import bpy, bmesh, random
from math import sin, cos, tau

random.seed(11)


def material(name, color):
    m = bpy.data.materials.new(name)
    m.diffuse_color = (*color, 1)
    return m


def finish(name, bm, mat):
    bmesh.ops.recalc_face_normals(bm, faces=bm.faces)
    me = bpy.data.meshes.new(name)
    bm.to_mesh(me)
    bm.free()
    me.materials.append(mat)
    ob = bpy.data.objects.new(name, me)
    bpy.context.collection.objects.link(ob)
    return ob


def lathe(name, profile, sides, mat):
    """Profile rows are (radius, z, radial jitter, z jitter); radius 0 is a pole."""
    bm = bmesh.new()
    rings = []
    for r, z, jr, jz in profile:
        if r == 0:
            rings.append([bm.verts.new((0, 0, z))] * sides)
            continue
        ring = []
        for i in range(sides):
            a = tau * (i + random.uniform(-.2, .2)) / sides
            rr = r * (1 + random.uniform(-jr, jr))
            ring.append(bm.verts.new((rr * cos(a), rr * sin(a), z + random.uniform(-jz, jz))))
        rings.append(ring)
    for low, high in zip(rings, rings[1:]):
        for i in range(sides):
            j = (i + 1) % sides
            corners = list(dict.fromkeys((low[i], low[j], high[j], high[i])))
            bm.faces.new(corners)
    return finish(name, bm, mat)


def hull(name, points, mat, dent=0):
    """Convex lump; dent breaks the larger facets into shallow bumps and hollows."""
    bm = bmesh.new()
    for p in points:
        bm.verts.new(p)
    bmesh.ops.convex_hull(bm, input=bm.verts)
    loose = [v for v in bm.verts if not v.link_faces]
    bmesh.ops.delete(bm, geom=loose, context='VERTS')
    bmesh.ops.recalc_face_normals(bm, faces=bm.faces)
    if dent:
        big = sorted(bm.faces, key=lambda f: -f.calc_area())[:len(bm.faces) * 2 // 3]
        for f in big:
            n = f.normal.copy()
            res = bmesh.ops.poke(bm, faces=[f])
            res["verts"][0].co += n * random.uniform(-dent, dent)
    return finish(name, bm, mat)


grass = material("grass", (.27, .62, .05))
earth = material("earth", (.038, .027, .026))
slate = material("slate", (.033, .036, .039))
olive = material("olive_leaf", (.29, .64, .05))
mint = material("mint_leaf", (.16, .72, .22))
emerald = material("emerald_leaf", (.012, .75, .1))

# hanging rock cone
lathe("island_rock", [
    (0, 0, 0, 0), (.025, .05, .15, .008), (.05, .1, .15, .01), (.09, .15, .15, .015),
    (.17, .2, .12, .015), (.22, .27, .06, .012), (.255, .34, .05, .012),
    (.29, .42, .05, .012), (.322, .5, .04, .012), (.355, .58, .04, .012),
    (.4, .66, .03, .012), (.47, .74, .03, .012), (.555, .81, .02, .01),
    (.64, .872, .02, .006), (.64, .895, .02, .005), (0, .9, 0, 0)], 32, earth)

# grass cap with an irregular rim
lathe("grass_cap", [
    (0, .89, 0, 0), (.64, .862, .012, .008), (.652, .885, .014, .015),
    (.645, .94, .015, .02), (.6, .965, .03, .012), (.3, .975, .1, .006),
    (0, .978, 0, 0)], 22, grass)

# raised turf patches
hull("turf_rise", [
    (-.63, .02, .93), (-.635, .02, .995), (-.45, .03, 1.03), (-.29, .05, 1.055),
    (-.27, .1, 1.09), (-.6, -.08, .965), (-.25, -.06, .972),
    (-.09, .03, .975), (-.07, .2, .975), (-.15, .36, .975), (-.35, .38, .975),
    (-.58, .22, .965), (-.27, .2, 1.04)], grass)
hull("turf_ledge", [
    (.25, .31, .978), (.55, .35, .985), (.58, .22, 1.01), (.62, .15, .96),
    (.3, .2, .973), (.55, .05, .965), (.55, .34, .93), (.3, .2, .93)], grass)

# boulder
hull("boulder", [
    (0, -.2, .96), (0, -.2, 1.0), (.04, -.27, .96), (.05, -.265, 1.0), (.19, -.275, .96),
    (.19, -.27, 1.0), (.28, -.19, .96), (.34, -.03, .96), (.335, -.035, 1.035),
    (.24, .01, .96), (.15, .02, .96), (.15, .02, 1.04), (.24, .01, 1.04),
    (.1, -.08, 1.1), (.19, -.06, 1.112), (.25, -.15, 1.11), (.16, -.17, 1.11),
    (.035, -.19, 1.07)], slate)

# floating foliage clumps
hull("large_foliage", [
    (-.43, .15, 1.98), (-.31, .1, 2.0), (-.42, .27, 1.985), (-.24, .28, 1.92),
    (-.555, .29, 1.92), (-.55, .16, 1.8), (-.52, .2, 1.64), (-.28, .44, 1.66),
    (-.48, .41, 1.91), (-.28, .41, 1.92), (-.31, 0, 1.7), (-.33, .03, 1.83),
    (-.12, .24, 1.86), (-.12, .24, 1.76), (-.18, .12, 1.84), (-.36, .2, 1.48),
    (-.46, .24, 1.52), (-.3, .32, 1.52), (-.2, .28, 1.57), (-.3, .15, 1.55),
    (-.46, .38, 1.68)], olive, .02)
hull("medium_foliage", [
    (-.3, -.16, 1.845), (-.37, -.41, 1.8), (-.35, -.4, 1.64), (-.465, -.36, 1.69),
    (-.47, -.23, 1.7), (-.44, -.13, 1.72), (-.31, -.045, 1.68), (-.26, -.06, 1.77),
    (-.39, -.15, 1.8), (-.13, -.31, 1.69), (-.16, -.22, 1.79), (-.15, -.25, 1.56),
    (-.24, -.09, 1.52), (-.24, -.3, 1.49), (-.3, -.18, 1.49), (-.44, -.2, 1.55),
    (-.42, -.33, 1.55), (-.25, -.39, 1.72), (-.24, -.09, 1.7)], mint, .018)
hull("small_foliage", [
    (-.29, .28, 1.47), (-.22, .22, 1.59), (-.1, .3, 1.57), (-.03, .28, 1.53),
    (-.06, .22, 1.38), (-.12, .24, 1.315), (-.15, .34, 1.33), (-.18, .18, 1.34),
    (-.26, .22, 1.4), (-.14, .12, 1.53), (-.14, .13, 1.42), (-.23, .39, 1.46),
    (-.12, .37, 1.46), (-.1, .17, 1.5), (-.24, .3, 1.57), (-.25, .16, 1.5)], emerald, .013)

- - -

* _WHAT THIS TASK INVOLVES_
Nothing but a number is expected here: the number of lines in the entries that include the word "lathe".

* _OUTPUT BELOW_
3